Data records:
++++++

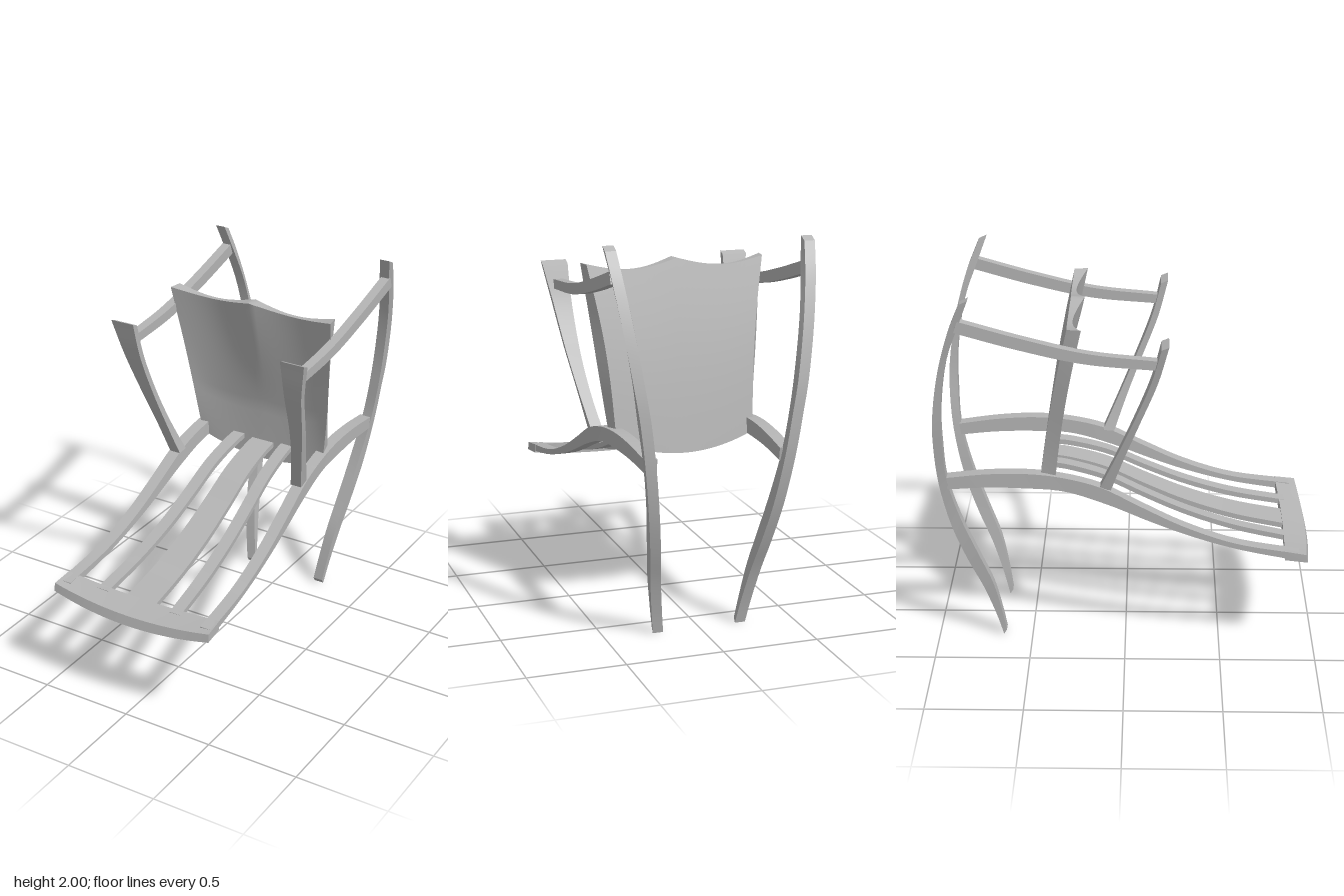
import * as THREE from 'three';
import { toCreasedNormals } from 'three/addons/utils/BufferGeometryUtils.js';

// Skin a list of equal-length rings and close both ends.
function loft(rings) {
  const N = rings[0].length, pos = [];
  const tri = (a, b, c) => pos.push(...a, ...b, ...c);
  const quad = (a, b, c, d) => { tri(a, b, c); tri(a, c, d); };
  for (let i = 0; i < rings.length - 1; i++) {
    for (let j = 0; j < N; j++) {
      const k = (j + 1) % N;
      quad(rings[i][j], rings[i][k], rings[i + 1][k], rings[i + 1][j]);
    }
  }
  const first = rings[0], last = rings[rings.length - 1];
  for (let j = 0; j < N / 2 - 1; j++) {
    quad(first[N - 1 - j], first[N - 2 - j], first[j + 1], first[j]);
    quad(last[j], last[j + 1], last[N - 2 - j], last[N - 1 - j]);
  }
  // Turn the corners round if the solid came out inside out.
  let volume = 0;
  const a = new THREE.Vector3(), b = new THREE.Vector3(), c = new THREE.Vector3();
  for (let i = 0; i < pos.length; i += 9) {
    a.fromArray(pos, i); b.fromArray(pos, i + 3); c.fromArray(pos, i + 6);
    volume += a.dot(b.cross(c));
  }
  if (volume < 0) {
    for (let i = 0; i < pos.length; i += 9) {
      for (let k = 0; k < 3; k++) {
        [pos[i + 3 + k], pos[i + 6 + k]] = [pos[i + 6 + k], pos[i + 3 + k]];
      }
    }
  }
  const g = new THREE.BufferGeometry();
  g.setAttribute('position', new THREE.Float32BufferAttribute(pos, 3));
  return toCreasedNormals(g, 0.6);
}

// Four-sided bar between two edge curves; each station is [zA, yA, zB, yB].
// span(z, y, t) gives its extent in x; side = -1 mirrors it.
function bar(stations, span, side = 1, steps = 28) {
  const curveA = new THREE.CatmullRomCurve3(stations.map(s => new THREE.Vector3(0, s[1], s[0])));
  const curveB = new THREE.CatmullRomCurve3(stations.map(s => new THREE.Vector3(0, s[3], s[2])));
  const rings = [];
  for (let i = 0; i <= steps; i++) {
    const t = i / steps, p = curveA.getPoint(t), q = curveB.getPoint(t);
    const [x0, x1] = span((p.z + q.z) / 2, (p.y + q.y) / 2, t);
    rings.push([[side * x0, p.y, p.z], [side * x1, p.y, p.z],
      [side * x1, q.y, q.z], [side * x0, q.y, q.z]]);
  }
  return loft(rings);
}

const longLeg = [
  [-0.755, 2.0, -0.797, 1.98], [-0.80, 1.88, -0.862, 1.82], [-0.878, 1.66, -0.925, 1.59],
  [-0.92, 1.38, -0.964, 1.33], [-0.922, 1.18, -0.968, 1.18], [-0.912, 0.985, -0.953, 0.96],
  [-0.857, 0.757, -0.90, 0.70], [-0.77, 0.52, -0.825, 0.485], [-0.70, 0.334, -0.75, 0.31],
  [-0.66, 0.15, -0.69, 0.13], [-0.64, 0.025, -0.656, 0.0],
];
const rail = [
  [-0.92, 0.99, -0.91, 0.926], [-0.71, 1.016, -0.71, 0.942], [-0.52, 1.024, -0.52, 0.943],
  [-0.34, 1.01, -0.31, 0.93], [-0.127, 0.958, -0.085, 0.86], [0.085, 0.852, 0.12, 0.775],
  [0.296, 0.75, 0.32, 0.70], [0.56, 0.66, 0.57, 0.628], [0.90, 0.608, 0.90, 0.568],
];
const shortLeg = [
  [0.217, 1.78, 0.18, 1.765], [0.164, 1.577, 0.13, 1.575], [0.074, 1.34, 0.035, 1.33],
  [0.0, 1.145, -0.05, 1.13], [-0.072, 0.94, -0.132, 0.945],
];
const arm = [
  [-0.81, 1.888, -0.83, 1.83], [-0.5, 1.80, -0.52, 1.743],
  [-0.18, 1.725, -0.2, 1.672], [0.165, 1.688, 0.155, 1.64],
];
// Slats run midway through the depth of the rails.
const slatPath = lift => [
  [-0.38, 0.973], [-0.3, 0.962], [-0.105, 0.909], [0.1, 0.814],
  [0.308, 0.725], [0.565, 0.644], [0.86, 0.585],
].map(([z, y]) => [z, y + lift + 0.014, z, y + lift - 0.014]);

// Dished panel: two hollows with a centre peak along its upper edge.
function seatPanel() {
  const rings = [], across = 32, rows = 24;
  for (let i = 0; i <= rows; i++) {
    const v = i / rows, front = [], back = [];
    const half = 0.375 + 0.105 * Math.pow(v, 0.85), bow = Math.sin(Math.PI * v);
    const w = THREE.MathUtils.smoothstep(v, 0.35, 1);
    for (let j = 0; j <= across; j++) {
      const u = -1 + 2 * j / across;
      const h = Math.sin(Math.PI * Math.abs(u));
      const y = THREE.MathUtils.lerp(0.87 + 0.08 * u * u, 1.84 - 0.04 * h - 0.008 * Math.abs(u), v);
      const dish = THREE.MathUtils.lerp(0.035 * (1 - u ** 4) * Math.min(1, 3 * v), 0.045 * h, w);
      front.push([u * half, y, -0.212 - (1.835 - y) * 0.168 - 0.015 * bow - dish]);
      back.push([u * (half - 0.012 - 0.025 * bow), y, -0.283 - (1.835 - y) * 0.175 - 0.012 * bow]);
    }
    rings.push([...front, ...back.reverse()]);
  }
  return loft(rings);
}

// Bowed crosspiece joining the low ends of the rails.
function crestRail() {
  const rings = [];
  for (let i = 0; i <= 24; i++) {
    const u = -1 + i / 12, b = 1 - u * u;
    rings.push([
      [u * 0.463, 0.605 - 0.035 * b, 0.935 + 0.022 * b],
      [u * 0.455, 0.62 - 0.012 * b, 0.822 + 0.013 * b],
      [u * 0.455, 0.57 - 0.03 * b, 0.825 + 0.01 * b],
      [u * 0.465, 0.562 - 0.042 * b, 0.942 + 0.028 * b],
    ]);
  }
  return loft(rings);
}

export function createModel() {
  const group = new THREE.Group();
  group.name = 'recliningChair';
  const grey = new THREE.MeshStandardMaterial({ color: 0xb4b4b4 });
  grey.name = 'grey';
  const add = (name, geometry) => {
    const mesh = new THREE.Mesh(geometry, grey);
    mesh.name = name;
    group.add(mesh);
  };

  // Mirrored side frames
  for (const [label, s] of [['left', 1], ['right', -1]]) {
    add(label + 'LongLeg', bar(longLeg, (z, y) => [0.193 + 0.1425 * y, 0.248 + 0.1425 * y], s, 40));
    add(label + 'Rail', bar(rail, z => [0.354 + 0.042 * z, 0.419 + 0.042 * z], s, 36));
    add(label + 'ShortLeg', bar(shortLeg, (z, y, t) => [
      0.432 - 0.087 * Math.pow(t, 2.2), 0.567 - 0.16 * t], s));
    add(label + 'Arm', bar(arm, () => [0.465, 0.515], s));
    add(label + 'Slat', bar(slatPath(0.006), z => [0.136 + 0.058 * z, 0.204 + 0.055 * z], s));
  }

  // Centre parts
  add('centreSlat', bar(slatPath(-0.004), z => [-0.073 - 0.017 * z, 0.073 + 0.017 * z]));
  add('crestRail', crestRail());
  add('seatPanel', seatPanel());
  return group;
}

++++++

* WORK ORDER
Scan the records for the string "label" and show every line that contains it.

* RESULT FOR THIS TASK
  for (const [label, s] of [['left', 1], ['right', -1]]) {
    add(label + 'LongLeg', bar(longLeg, (z, y) => [0.193 + 0.1425 * y, 0.248 + 0.1425 * y], s, 40));
    add(label + 'Rail', bar(rail, z => [0.354 + 0.042 * z, 0.419 + 0.042 * z], s, 36));
    add(label + 'ShortLeg', bar(shortLeg, (z, y, t) => [
    add(label + 'Arm', bar(arm, () => [0.465, 0.515], s));
    add(label + 'Slat', bar(slatPath(0.006), z => [0.136 + 0.058 * z, 0.204 + 0.055 * z], s));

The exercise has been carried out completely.